Several states are looking at importing drugs from Canada as an answer to high prescription costs. The Florida legislature recently approved a plan to import drugs from Canada where prices are lower, rather than purchasing them domestically. Importation programs like the ones proposed in Florida are neither safe nor effective ways to lower the price of medications.
Importation is a dangerous gamble. Neither the safety nor efficacy of imported medications can be ensured, placing every patient who takes these medications at risk. There is no way to verify these medications originated in Canada, and Canadian authorities have made it clear they will not be responsible for the safety of drugs being shipped from their country.
Often, these drugs come from what appears to be a legitimate source, but testing has shown that many are counterfeit, manufactured in unsafe conditions and contain little, if any, active pharmaceutical ingredients.
A 2017 report from the World Health Organization showed about one in 10 medications from developing countries were fake or substandard.
Under the current law, the secretary for the Department of Health and Human Services would have to certify that the importation program does not put consumer health and safety at more risk than if the program didn’t exist. No secretary, of either political party, has ever been able to do so.

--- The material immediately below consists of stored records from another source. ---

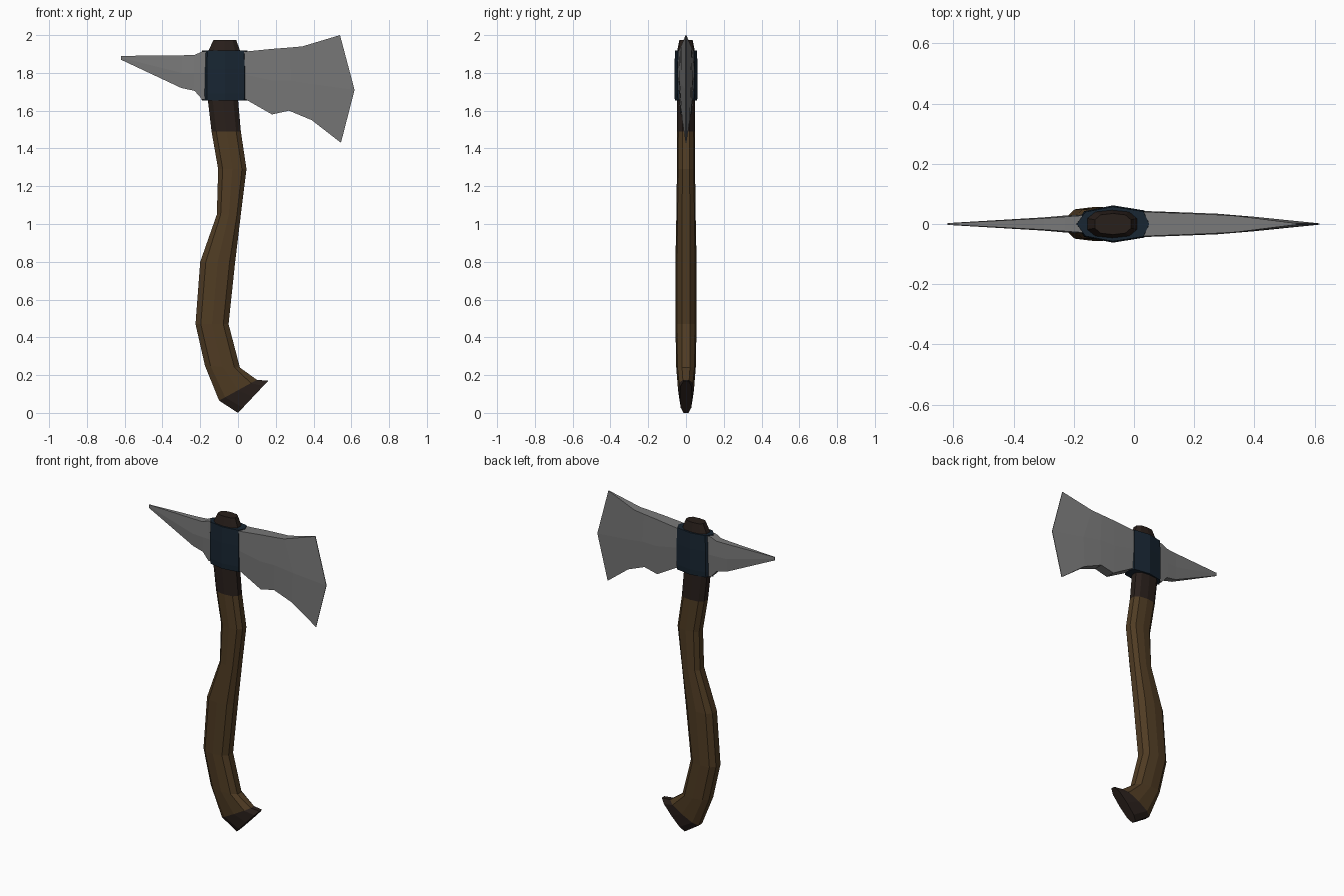
import bpy, bmesh


def material(name, rgb):
    m = bpy.data.materials.new(name)
    m.diffuse_color = (*rgb, 1)
    return m


def loft(name, rings, mat=None):
    """Skin a list of equal-length point rings and cap both ends."""
    bm = bmesh.new()
    vr = [[bm.verts.new(p) for p in ring] for ring in rings]
    n = len(vr[0])
    for a, b in zip(vr, vr[1:]):
        for i in range(n):
            j = (i + 1) % n
            bm.faces.new((a[i], a[j], b[j], b[i]))
    bm.faces.new(vr[0])
    bm.faces.new(vr[-1])
    bmesh.ops.recalc_face_normals(bm, faces=bm.faces)
    me = bpy.data.meshes.new(name)
    bm.to_mesh(me)
    bm.free()
    ob = bpy.data.objects.new(name, me)
    bpy.context.collection.objects.link(ob)
    if mat:
        me.materials.append(mat)
    return ob


# Handle cross-section with a shallow centre ridge: (across, depth) in unit space
SECTION = [(-1, -.4), (-.68, -.87), (0, -1), (.68, -.87), (1, -.4),
           (1, .4), (.68, .87), (0, 1), (-.68, .87), (-1, .4)]


def handle_ring(x0, z0, x1, z1, t):
    cx, cz, dx, dz = (x0 + x1) / 2, (z0 + z1) / 2, (x1 - x0) / 2, (z1 - z0) / 2
    return [(cx + u * dx, v * t, cz + u * dz) for u, v in SECTION]


wood = material("wood", (0.08, 0.045, 0.017))
dark = material("dark_wood", (0.022, 0.014, 0.011))
blue = material("blue_steel", (0.009, 0.019, 0.032))
steel = material("dark_steel", (0.19, 0.19, 0.19))

# Handle stations: left x, left z, right x, right z, half depth
S = [(0.0, 0.0, 0.16, 0.17, .032), (-.10, .065, .10, .175, .042),
     (-.175, .25, .01, .24, .052), (-.225, .47, -.05, .47, .056),
     (-.20, .80, -.015, .80, .056), (-.112, 1.05, .015, 1.05, .051),
     (-.105, 1.29, .045, 1.29, .048), (-.14, 1.49, .015, 1.49, .047),
     (-.16, 1.66, 0.0, 1.66, .047), (-.155, 1.92, .01, 1.92, .046),
     (-.13, 1.975, -.01, 1.975, .035)]
R = [handle_ring(*s) for s in S]
loft("handle_knob", R[:2], dark)
loft("handle_grip", R[1:8], wood)
loft("handle_top", R[7:], dark)

# Collar around the head
COLLAR = [(-.195, 0), (-.165, -.043), (-.07, -.062), (.035, -.045), (.055, 0),
          (.035, .045), (-.07, .062), (-.165, .043)]


def collar_ring(z, k):
    return [(-.07 + (x + .07) * (k + 1) / 2, y * k, z) for x, y in COLLAR]


loft("collar", [collar_ring(1.655, .95), collar_ring(1.69, 1),
                collar_ring(1.82, 1), collar_ring(1.918, .93)], blue)


# Head stations: x and z for top, middle and bottom, with half thicknesses
def head_ring(top, mid, bot):
    pts = [top, mid, bot]
    return ([(x, -t, z) for x, z, t in pts]
            + [(x, t, z) for x, z, t in reversed(pts)])


loft("axe_head", [head_ring(*s) for s in [
    ((-.62, 1.89, .002), (-.62, 1.88, .003), (-.62, 1.87, .002)),
    ((-.30, 1.893, .019), (-.30, 1.80, .022), (-.30, 1.72, .017)),
    ((-.23, 1.895, .024), (-.23, 1.80, .028), (-.23, 1.705, .022)),
    ((-.19, 1.913, .027), (-.19, 1.80, .03), (-.19, 1.66, .024)),
    ((.04, 1.913, .04), (.04, 1.79, .043), (.04, 1.66, .036)),
    ((.18, 1.927, .035), (.18, 1.76, .038), (.18, 1.58, .03)),
    ((.27, 1.934, .031), (.28, 1.76, .034), (.27, 1.60, .028)),
    ((.34, 1.94, .027), (.40, 1.74, .024), (.39, 1.55, .02)),
    ((.54, 2.0, .002), (.617, 1.71, .002), (.545, 1.43, .002))]], steel)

HHS Secretary Alex Azar has stated, “the last four FDA commissioners have said there is no effective way to ensure drugs coming from Canada really are coming from Canada rather than being routed from say a counterfeit factory in China.”
The safety of our prescription drugs relies on a closed system where drugs can be traced to manufacturers, distributors, pharmacies, and patients. Opening that system to foreign drugs would allow the potential for dangerous and potentially deadly medicines to land in the hands of the American public.
Patients in the United States have access to the very best cutting-edge medicines and treatments and any policies we put in place should make sure to keep that advantage, and most importantly, keep consumers safe.
Brooklyn Roberts is the director of the health and human services task force at the American Legislative Exchange Council. This piece originally ran in The Hill.